The cold weather brings enough torment, with cold and flu season, freezing temperatures, and the excessive need for deicer. But on top of sickness and the bitter cold, the cool season can also bring a particular plumbing program – frozen pipes.
When the freezing temperatures arrive and the water in your pipes freeze and expand, it can cause anything from a tiny leak, to a huge flooding of your home. HouseLogic.com published that water damage from broken pipes is one of the most usual homeowners insurance claims, with the typical claim costing around $5000.
So what can you do in the event you think your pipes might be frozen? Bob Brown Service Experts is here to with a couple tips.
How to Identify a Frozen Water Pipe
If you notice a water pipe covered in frost or any lumps within the pipe, that it’s a pretty clear indicator that your water pipe is frozen. While it sounds pretty straightforward to know if your water lines are frozen, remember not all plumbing pipes are obvious. If you turn on the shower and the water isn’t coming out, or not flowing properly, or your toilets aren’t filling back up after your flush, that’s also an indication that your pipes may be frozen.

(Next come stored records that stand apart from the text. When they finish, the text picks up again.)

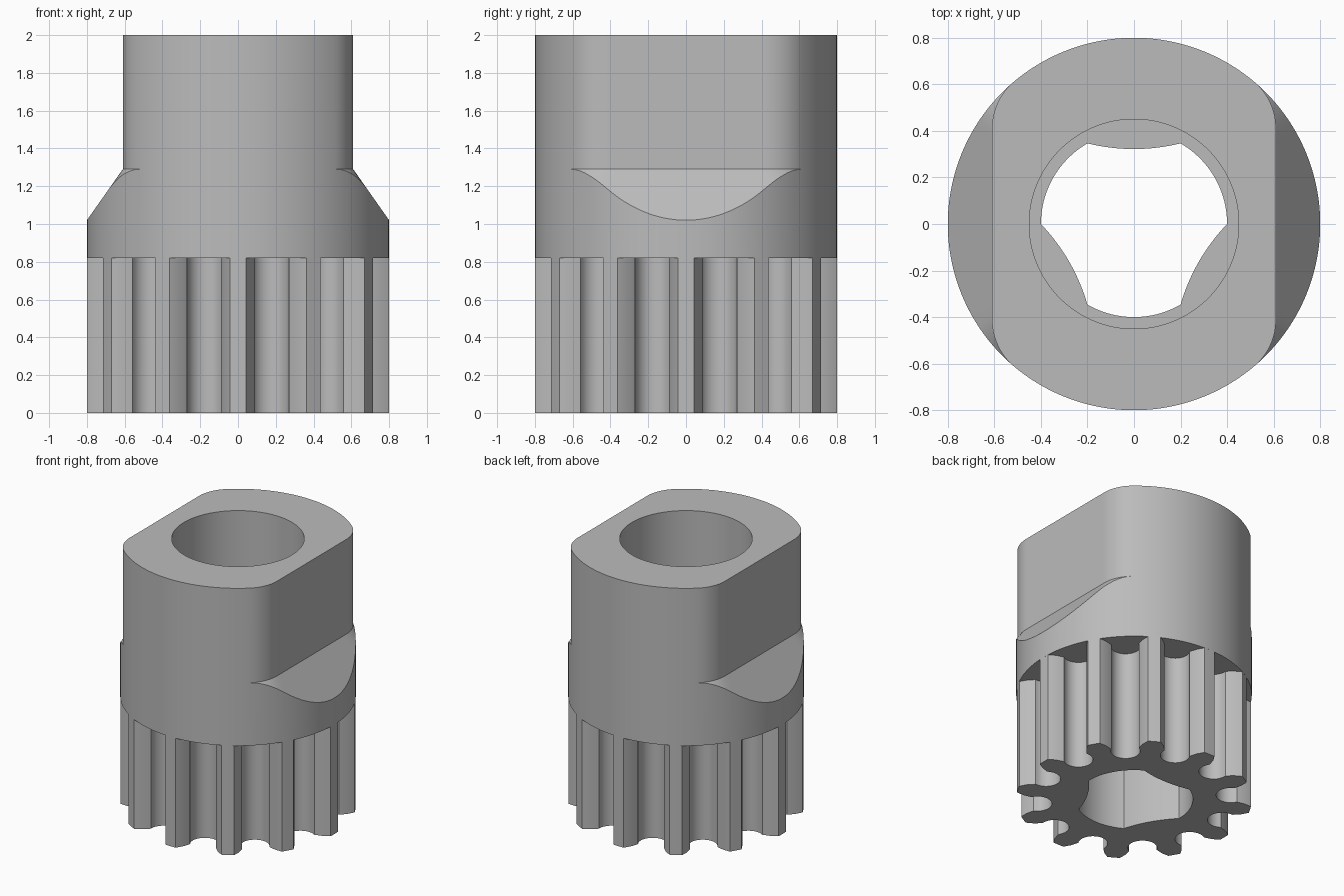
import bpy, bmesh
from math import sin, cos, tan, radians, sqrt, hypot

cube = bpy.data.objects.get("Cube")
if cube:
    bpy.data.objects.remove(cube, do_unlink=True)

R, FLAT, FILLET = 0.8, 0.61, 0.26        # outer radius, flat distance, corner radius
GEAR_TOP, SHOULDER, TOP = 0.82, 1.29, 2.0
SLOPE = 0.27 / 0.19                      # drop per unit of width under the flats
TEETH, SEGMENTS = 12, 240

grey = bpy.data.materials.new("plain_grey")
grey.use_nodes = True
colour = (0.5, 0.5, 0.5, 1)
grey.diffuse_color = colour
grey.node_tree.nodes["Principled BSDF"].inputs["Base Color"].default_value = colour


def finish(bm, name):
    bmesh.ops.remove_doubles(bm, verts=bm.verts, dist=1e-5)
    bmesh.ops.recalc_face_normals(bm, faces=bm.faces)
    mesh = bpy.data.meshes.new(name)
    bm.to_mesh(mesh)
    bm.free()
    mesh.materials.append(grey)
    obj = bpy.data.objects.new(name, mesh)
    bpy.context.collection.objects.link(obj)
    bpy.ops.object.select_all(action='DESELECT')
    obj.select_set(True)
    bpy.context.view_layer.objects.active = obj
    bpy.ops.object.shade_smooth_by_angle(angle=radians(25))
    return obj


def polar(r, degrees):
    a = radians(degrees)
    return r * cos(a), r * sin(a)


def turned(u, v, degrees):
    a = radians(degrees)
    return u * cos(a) - v * sin(a), u * sin(a) + v * cos(a)


# Corner rounding is tangent to both the flat and the outer circle
CX = FLAT - FILLET
CY = sqrt((R - FILLET) ** 2 - CX ** 2)


def flatted_radius(a):
    """Radius of the two-flat outline in direction a."""
    c, s = abs(cos(a)), abs(sin(a))
    if FLAT * s <= CY * c:
        return FLAT / c
    if s * CX >= c * CY:
        return R
    along = c * CX + s * CY
    return along + sqrt(along ** 2 - CX ** 2 - CY ** 2 + FILLET ** 2)


def slope_foot(a):
    """Height where the sloped shoulder meets the outer wall."""
    x, y = R * abs(cos(a)), R * abs(sin(a))
    if y * CX >= x * CY:
        return SHOULDER
    gap = x - FLAT if y <= CY else hypot(x - CX, y - CY) - FILLET
    return SHOULDER - max(gap, 0) * SLOPE


# Collar: round base, sloped shoulders, two-flat head and round bore
bm = bmesh.new()
columns = []
for i in range(SEGMENTS):
    a = radians(360 * i / SEGMENTS)
    inner = flatted_radius(a)
    section = [(0.45, GEAR_TOP), (R, GEAR_TOP), (R, slope_foot(a)),
               (inner, SHOULDER), (inner, TOP), (0.45, TOP)]
    columns.append([bm.verts.new((r * cos(a), r * sin(a), z)) for r, z in section])
for i, col in enumerate(columns):
    nxt = columns[(i + 1) % SEGMENTS]
    for k in range(len(col)):
        j = (k + 1) % len(col)
        bm.faces.new((col[k], nxt[k], nxt[j], col[j]))
finish(bm, "flatted_collar")

# Pinion outline: rounded roots between narrow-tipped teeth
outline = []
pitch = 360 / TEETH
for i in range(TEETH):
    root = [(0.783, -0.165), (0.745, -0.126)]
    for k in range(17):
        u, v = polar(0.1, 290 - 220 * k / 16)
        root.append((0.66 + u, v))
    root += [(0.745, 0.126), (0.783, 0.165)]
    mid = pitch * (i + 0.5)
    outline += [turned(u, v, mid) for u, v in root]
    outline.append(polar(R, mid + pitch / 2))

# Keyed bore: three round lobes alternating with three inward bulges
bore = []
for lobe in range(3):
    start = 120 * lobe
    bore += [polar(0.4, start + 60 * k / 16) for k in range(16)]
    for k in range(16):
        t = k / 8 - 1
        u = 0.322 + 0.0244 * t * t
        bore.append(turned(u, 0.2 * t, start + 90))

bm = bmesh.new()
edges = []
for loop in (outline, bore):
    verts = [bm.verts.new((x, y, 0)) for x, y in loop]
    edges += [bm.edges.new((verts[k - 1], verts[k])) for k in range(len(verts))]
bmesh.ops.triangle_fill(bm, use_beauty=True, use_dissolve=False, edges=edges)
bottom = list(bm.faces)
made = bmesh.ops.extrude_face_region(bm, geom=bottom, use_keep_orig=True)
raised = [g for g in made["geom"] if isinstance(g, bmesh.types.BMVert)]
bmesh.ops.translate(bm, verts=raised, vec=(0, 0, GEAR_TOP))
finish(bm, "toothed_pinion")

So How Do You Thaw a Frozen Water Pipe?
First things first: before you start trying to thaw your pipes, turn off your home’s water supply. As you thaw the frozen pipe, that ice will turn into water and that water could leak all over your home if the frozen water has been working as a plug and preventing water from escaping out of your pipes.
Once you’ve shut off the water, and collected your mop, towels, and anything else you might need to clean up the water that could possibly come flowing out, use a space heater, heat lamp, or hair dryer to thaw the frozen water pipe. You can also try packing towels that have been saturated in hot water around your water pipes. Do not use a propane heater, kerosene, or blowtorch, or any other item with an open flame, as this could cause a fire hazard.
If you can’t locate or reach the frozen water pipe, call an expert plumber to visit your home and inspect your pipes.
What If the Worst Happens – a Pipe Bursts?
Like we said before, first things first – power off your home’s water supply. Then, call an expert plumber immediately. As you wait on the plumber to arrive, start cleaning up the water with a mop, cloths, sponges – whatever you have – to sop up as much water as you can before it causes damage. If the damage is serious, go ahead and contact your insurance agent – most homeowners insurance covers burst pipes that end up with water damage.
Don’t wait until a pipe bursts to find out how to power off your water supply. Take a few minutes now to learn exactly where your water supply valve is located and how to appropriately shut off the water to your home. A little practice now will save you precious time during a plumbing emergency.